#### [Your goal]
Give back exactly the lines of the entries below from the line with "pts = [(math.floor(radius) + 1, 0)]" to the line with "# Stepped curved risers", inclusive, and only those.

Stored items
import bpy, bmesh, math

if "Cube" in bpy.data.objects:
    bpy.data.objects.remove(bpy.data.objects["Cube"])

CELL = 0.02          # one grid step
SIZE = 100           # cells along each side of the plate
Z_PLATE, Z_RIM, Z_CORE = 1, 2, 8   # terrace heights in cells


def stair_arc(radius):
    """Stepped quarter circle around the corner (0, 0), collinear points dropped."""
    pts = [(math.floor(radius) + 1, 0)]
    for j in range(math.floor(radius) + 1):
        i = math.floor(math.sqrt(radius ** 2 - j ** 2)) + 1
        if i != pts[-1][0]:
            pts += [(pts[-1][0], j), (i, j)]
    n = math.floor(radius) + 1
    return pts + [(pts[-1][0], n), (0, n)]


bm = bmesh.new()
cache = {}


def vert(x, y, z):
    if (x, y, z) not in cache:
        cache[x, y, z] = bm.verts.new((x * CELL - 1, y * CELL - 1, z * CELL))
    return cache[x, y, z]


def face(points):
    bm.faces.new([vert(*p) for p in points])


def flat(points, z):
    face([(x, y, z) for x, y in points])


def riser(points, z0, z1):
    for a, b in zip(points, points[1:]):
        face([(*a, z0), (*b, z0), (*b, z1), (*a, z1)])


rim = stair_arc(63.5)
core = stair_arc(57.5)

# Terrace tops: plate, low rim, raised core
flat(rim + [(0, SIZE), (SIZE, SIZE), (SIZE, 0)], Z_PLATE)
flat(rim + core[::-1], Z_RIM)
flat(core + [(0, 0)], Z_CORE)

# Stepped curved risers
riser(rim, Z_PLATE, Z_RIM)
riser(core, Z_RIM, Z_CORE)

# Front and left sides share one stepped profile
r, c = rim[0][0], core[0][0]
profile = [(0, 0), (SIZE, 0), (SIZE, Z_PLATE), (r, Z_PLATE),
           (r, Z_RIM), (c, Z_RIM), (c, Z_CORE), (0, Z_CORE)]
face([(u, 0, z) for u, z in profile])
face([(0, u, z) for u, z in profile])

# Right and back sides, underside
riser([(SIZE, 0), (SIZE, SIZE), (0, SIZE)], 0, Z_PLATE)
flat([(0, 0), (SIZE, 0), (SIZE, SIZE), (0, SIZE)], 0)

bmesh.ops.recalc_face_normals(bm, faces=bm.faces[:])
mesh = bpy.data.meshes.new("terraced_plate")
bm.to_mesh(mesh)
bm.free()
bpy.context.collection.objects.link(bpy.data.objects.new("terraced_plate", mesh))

#### [Solution for this problem]
    pts = [(math.floor(radius) + 1, 0)]
    for j in range(math.floor(radius) + 1):
        i = math.floor(math.sqrt(radius ** 2 - j ** 2)) + 1
        if i != pts[-1][0]:
            pts += [(pts[-1][0], j), (i, j)]
    n = math.floor(radius) + 1
    return pts + [(pts[-1][0], n), (0, n)]


bm = bmesh.new()
cache = {}


def vert(x, y, z):
    if (x, y, z) not in cache:
        cache[x, y, z] = bm.verts.new((x * CELL - 1, y * CELL - 1, z * CELL))
    return cache[x, y, z]


def face(points):
    bm.faces.new([vert(*p) for p in points])


def flat(points, z):
    face([(x, y, z) for x, y in points])


def riser(points, z0, z1):
    for a, b in zip(points, points[1:]):
        face([(*a, z0), (*b, z0), (*b, z1), (*a, z1)])


rim = stair_arc(63.5)
core = stair_arc(57.5)

# Terrace tops: plate, low rim, raised core
flat(rim + [(0, SIZE), (SIZE, SIZE), (SIZE, 0)], Z_PLATE)
flat(rim + core[::-1], Z_RIM)
flat(core + [(0, 0)], Z_CORE)

# Stepped curved risers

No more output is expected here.